-- WHAT YOU WILL DO --
Below are the records; give again exactly the line with "top narrowing to", the line with "# Rounded bowls", and each line that lies between them, and nothing besides.

-- EXERCISE INPUTS --
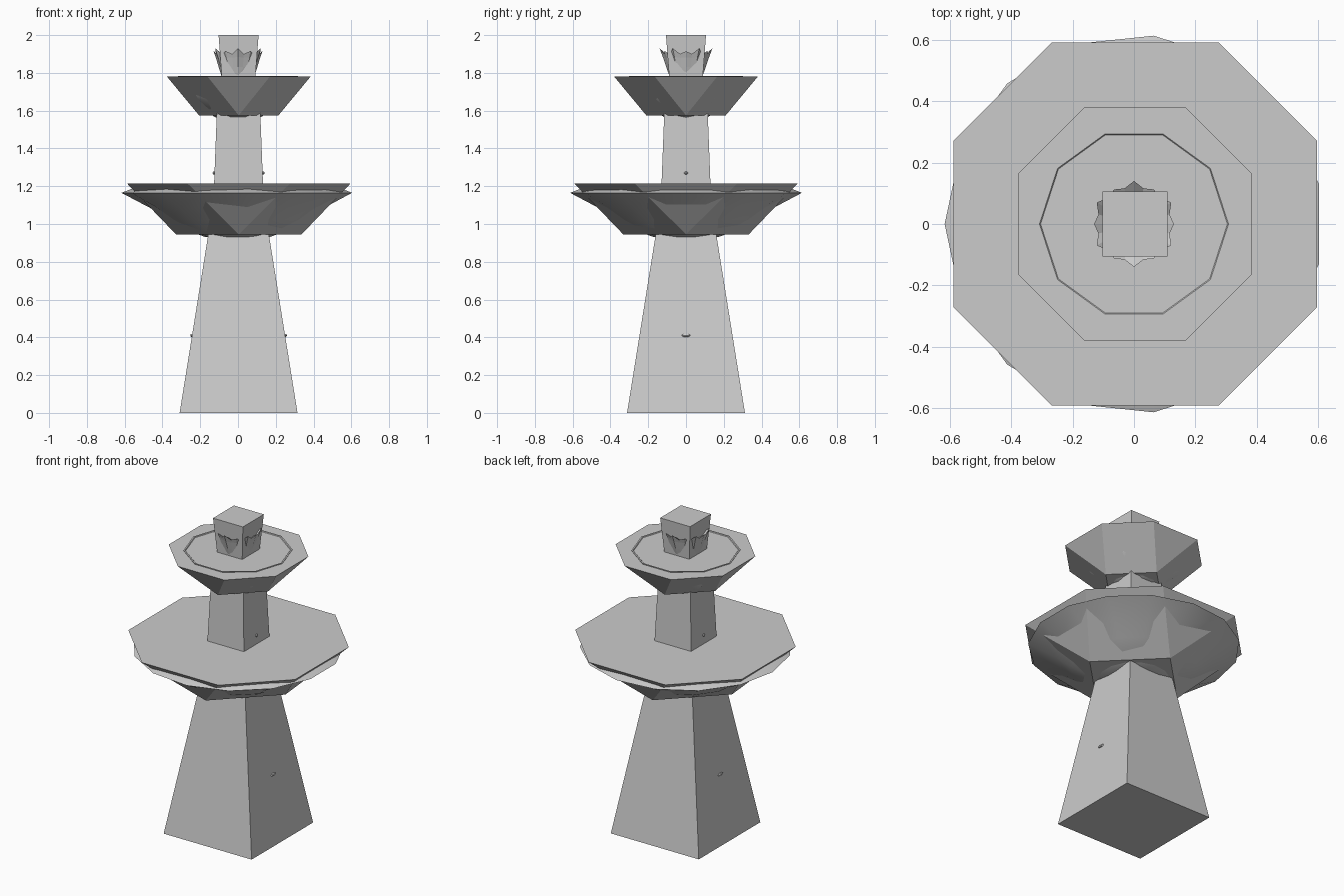
import bpy, bmesh
from math import cos, sin, pi, radians

cube = bpy.data.objects.get("Cube")
if cube:
    bpy.data.objects.remove(cube, do_unlink=True)

stone = bpy.data.materials.new("grey stone")
stone.use_nodes = True
stone.diffuse_color = (0.6, 0.6, 0.6, 1)
bsdf = next(n for n in stone.node_tree.nodes if n.type == 'BSDF_PRINCIPLED')
bsdf.inputs["Base Color"].default_value = stone.diffuse_color


def finish(name, bm, smooth=False):
    bmesh.ops.recalc_face_normals(bm, faces=bm.faces)
    mesh = bpy.data.meshes.new(name)
    bm.to_mesh(mesh)
    bm.free()
    mesh.materials.append(stone)
    obj = bpy.data.objects.new(name, mesh)
    bpy.context.collection.objects.link(obj)
    if smooth:
        bpy.ops.object.select_all(action='DESELECT')
        obj.select_set(True)
        bpy.context.view_layer.objects.active = obj
        bpy.ops.object.shade_smooth_by_angle(angle=radians(40))
    return obj


def loft(name, rings, smooth=False):
    """Skin rings of equal point count and cap both ends."""
    bm = bmesh.new()
    loops = [[bm.verts.new(p) for p in ring] for ring in rings]
    n = len(loops[0])
    for a, b in zip(loops, loops[1:]):
        for i in range(n):
            j = (i + 1) % n
            bm.faces.new((a[i], a[j], b[j], b[i]))
    bm.faces.new(loops[0][::-1])
    bm.faces.new(loops[-1])
    return finish(name, bm, smooth)


def square(half, z, shift=0.003):
    return [(x * half + shift, y * half, z)
            for x, y in ((-1, -1), (1, -1), (1, 1), (-1, 1))]


def circle(sides, r, z):
    return [(r * cos(pi + 2 * pi * i / sides), r * sin(pi + 2 * pi * i / sides), z)
            for i in range(sides)]


def basin(name, bottom, z0, flat, corner, z1, shift=0.004):
    """Octagonal top narrowing to a diamond underneath."""
    bm = bmesh.new()
    top, low = [], []
    for k in range(4):
        c, s = round(cos(k * pi / 2)), round(sin(k * pi / 2))
        low.append(bm.verts.new((c * bottom + shift, s * bottom, z0)))
        for t in (-corner, corner):
            top.append(bm.verts.new((c * flat - s * t + shift, s * flat + c * t, z1)))
    for k in range(4):
        m = (k + 1) % 4
        bm.faces.new((low[k], top[2 * k + 1], top[2 * k]))
        bm.faces.new((low[k], low[m], top[2 * m], top[2 * k + 1]))
    bm.faces.new(top)
    bm.faces.new(low[::-1])
    finish(name, bm)


# Tapered square columns and the flared top post
loft("lower_column", [square(0.312, 0), square(0.158, 0.96)])
loft("middle_column", [square(0.13, 1.2), square(0.115, 1.59)])
loft("top_post", [square(0.088, 1.77), square(0.106, 2.0)])

# Faceted basins
basin("lower_basin", 0.332, 0.945, 0.592, 0.272, 1.215)
basin("upper_basin", 0.21, 1.575, 0.38, 0.165, 1.78)

# Rounded bowls showing through the faceted basins
lower = [(0.17, 0.93), (0.26, 0.963), (0.37, 1.023), (0.465, 1.085),
         (0.617, 1.165), (0.54, 1.195)]
loft("lower_bowl", [circle(15, r, z) for r, z in lower], True)
upper = [(0.12, 1.565), (0.195, 1.613), (0.255, 1.66), (0.293, 1.705),
         (0.317, 1.784), (0.308, 1.784), (0.3, 1.775)]
loft("upper_bowl", [circle(10, r, z) for r, z in upper], True)


# Jagged crown around the top post
def crown_ring(r, z, spread, rise):
    pts = []
    for i in range(24):
        a = 2 * pi * i / 24 + pi / 2
        tip = 1 if i % 4 == 0 else (0.5 if i % 2 == 0 else 0)
        pts.append(((r + spread * tip) * cos(a), (r + spread * tip) * sin(a), z + rise * tip))
    return pts


loft("crown", [crown_ring(0.085, 1.775, 0, 0), crown_ring(0.1, 1.83, 0.004, 0),
               crown_ring(0.113, 1.88, 0.01, 0.005), crown_ring(0.12, 1.9, 0.02, 0.03),
               crown_ring(0.09, 1.885, 0, 0)])

# Small spouts on the column sides
for label, x, z, size in (("lower", 0.247, 0.41, 0.024), ("middle", 0.129, 1.27, 0.01)):
    for side, sgn in (("left", 1), ("right", -1)):
        bm = bmesh.new()
        bmesh.ops.create_uvsphere(bm, u_segments=8, v_segments=4, radius=1)
        for v in bm.verts:
            v.co = (v.co.x * 0.009 + sgn * x + 0.003, v.co.y * size, v.co.z * 0.009 + z)
        finish(f"{label}_spout_{side}", bm)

-- WRITTEN RESPONSE --
    """Octagonal top narrowing to a diamond underneath."""
    bm = bmesh.new()
    top, low = [], []
    for k in range(4):
        c, s = round(cos(k * pi / 2)), round(sin(k * pi / 2))
        low.append(bm.verts.new((c * bottom + shift, s * bottom, z0)))
        for t in (-corner, corner):
            top.append(bm.verts.new((c * flat - s * t + shift, s * flat + c * t, z1)))
    for k in range(4):
        m = (k + 1) % 4
        bm.faces.new((low[k], top[2 * k + 1], top[2 * k]))
        bm.faces.new((low[k], low[m], top[2 * m], top[2 * k + 1]))
    bm.faces.new(top)
    bm.faces.new(low[::-1])
    finish(name, bm)


# Tapered square columns and the flared top post
loft("lower_column", [square(0.312, 0), square(0.158, 0.96)])
loft("middle_column", [square(0.13, 1.2), square(0.115, 1.59)])
loft("top_post", [square(0.088, 1.77), square(0.106, 2.0)])

# Faceted basins
basin("lower_basin", 0.332, 0.945, 0.592, 0.272, 1.215)
basin("upper_basin", 0.21, 1.575, 0.38, 0.165, 1.78)

# Rounded bowls showing through the faceted basins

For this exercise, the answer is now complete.